Source texts of formatted documents
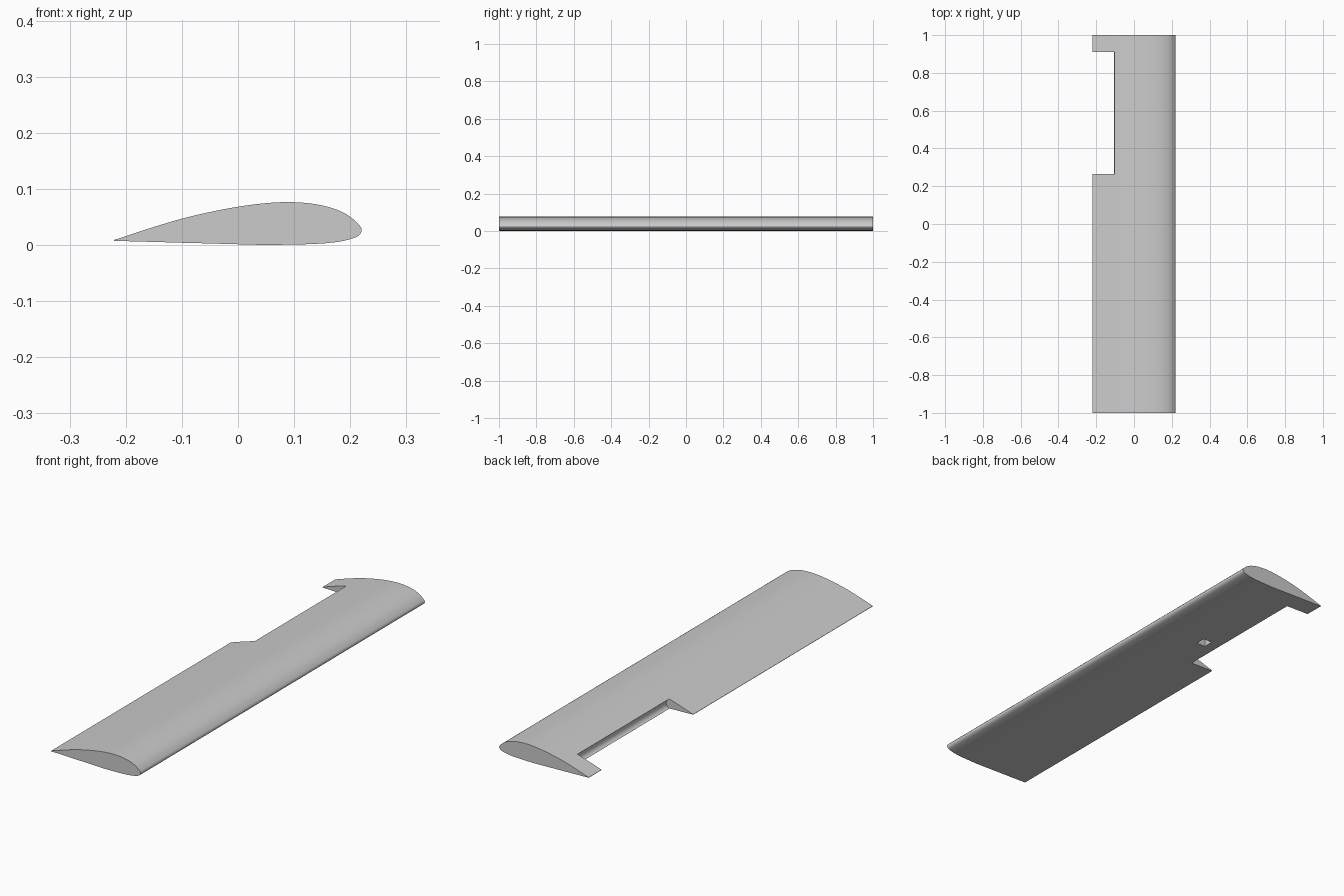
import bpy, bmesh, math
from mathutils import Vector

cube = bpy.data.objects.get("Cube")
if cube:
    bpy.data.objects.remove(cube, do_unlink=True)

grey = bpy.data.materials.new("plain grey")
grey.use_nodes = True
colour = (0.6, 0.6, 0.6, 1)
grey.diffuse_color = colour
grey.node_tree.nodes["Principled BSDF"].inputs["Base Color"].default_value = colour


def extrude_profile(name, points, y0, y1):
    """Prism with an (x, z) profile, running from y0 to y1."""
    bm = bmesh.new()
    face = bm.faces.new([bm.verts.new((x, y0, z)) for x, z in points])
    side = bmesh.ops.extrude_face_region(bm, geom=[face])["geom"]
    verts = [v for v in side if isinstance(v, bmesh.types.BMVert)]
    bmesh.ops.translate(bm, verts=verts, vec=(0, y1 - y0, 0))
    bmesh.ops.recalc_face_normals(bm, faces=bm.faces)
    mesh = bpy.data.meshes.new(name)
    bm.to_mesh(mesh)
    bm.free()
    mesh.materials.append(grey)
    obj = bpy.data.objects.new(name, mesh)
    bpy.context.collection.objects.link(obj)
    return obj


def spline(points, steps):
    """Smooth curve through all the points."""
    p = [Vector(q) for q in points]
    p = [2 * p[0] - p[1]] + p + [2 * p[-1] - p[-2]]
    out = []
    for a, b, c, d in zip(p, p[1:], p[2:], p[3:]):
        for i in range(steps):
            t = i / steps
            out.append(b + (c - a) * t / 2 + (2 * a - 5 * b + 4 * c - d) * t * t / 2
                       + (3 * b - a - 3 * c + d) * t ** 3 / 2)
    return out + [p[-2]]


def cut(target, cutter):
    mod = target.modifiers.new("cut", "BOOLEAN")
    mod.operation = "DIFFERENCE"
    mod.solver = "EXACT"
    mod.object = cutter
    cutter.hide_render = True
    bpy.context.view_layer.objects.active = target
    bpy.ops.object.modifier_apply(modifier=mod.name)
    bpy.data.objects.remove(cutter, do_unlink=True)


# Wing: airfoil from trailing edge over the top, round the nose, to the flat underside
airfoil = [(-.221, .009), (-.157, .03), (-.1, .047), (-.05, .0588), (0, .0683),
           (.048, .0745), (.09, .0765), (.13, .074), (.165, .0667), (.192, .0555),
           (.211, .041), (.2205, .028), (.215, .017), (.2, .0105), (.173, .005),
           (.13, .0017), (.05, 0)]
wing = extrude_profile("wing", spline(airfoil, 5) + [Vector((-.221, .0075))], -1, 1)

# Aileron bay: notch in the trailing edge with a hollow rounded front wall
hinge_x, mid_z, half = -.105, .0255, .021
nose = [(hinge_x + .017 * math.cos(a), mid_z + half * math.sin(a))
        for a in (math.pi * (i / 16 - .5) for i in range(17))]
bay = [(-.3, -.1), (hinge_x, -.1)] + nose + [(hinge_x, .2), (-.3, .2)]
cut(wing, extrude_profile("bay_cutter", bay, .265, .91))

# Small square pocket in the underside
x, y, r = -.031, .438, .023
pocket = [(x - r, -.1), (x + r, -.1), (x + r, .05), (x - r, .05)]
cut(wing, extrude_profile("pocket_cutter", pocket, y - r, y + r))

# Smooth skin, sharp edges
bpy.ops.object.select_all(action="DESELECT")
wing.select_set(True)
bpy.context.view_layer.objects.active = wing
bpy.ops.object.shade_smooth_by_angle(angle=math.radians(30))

Your assignment => Find the number of lines in the data above that contain "name". Please give that number alone.

Result of this exercise => 4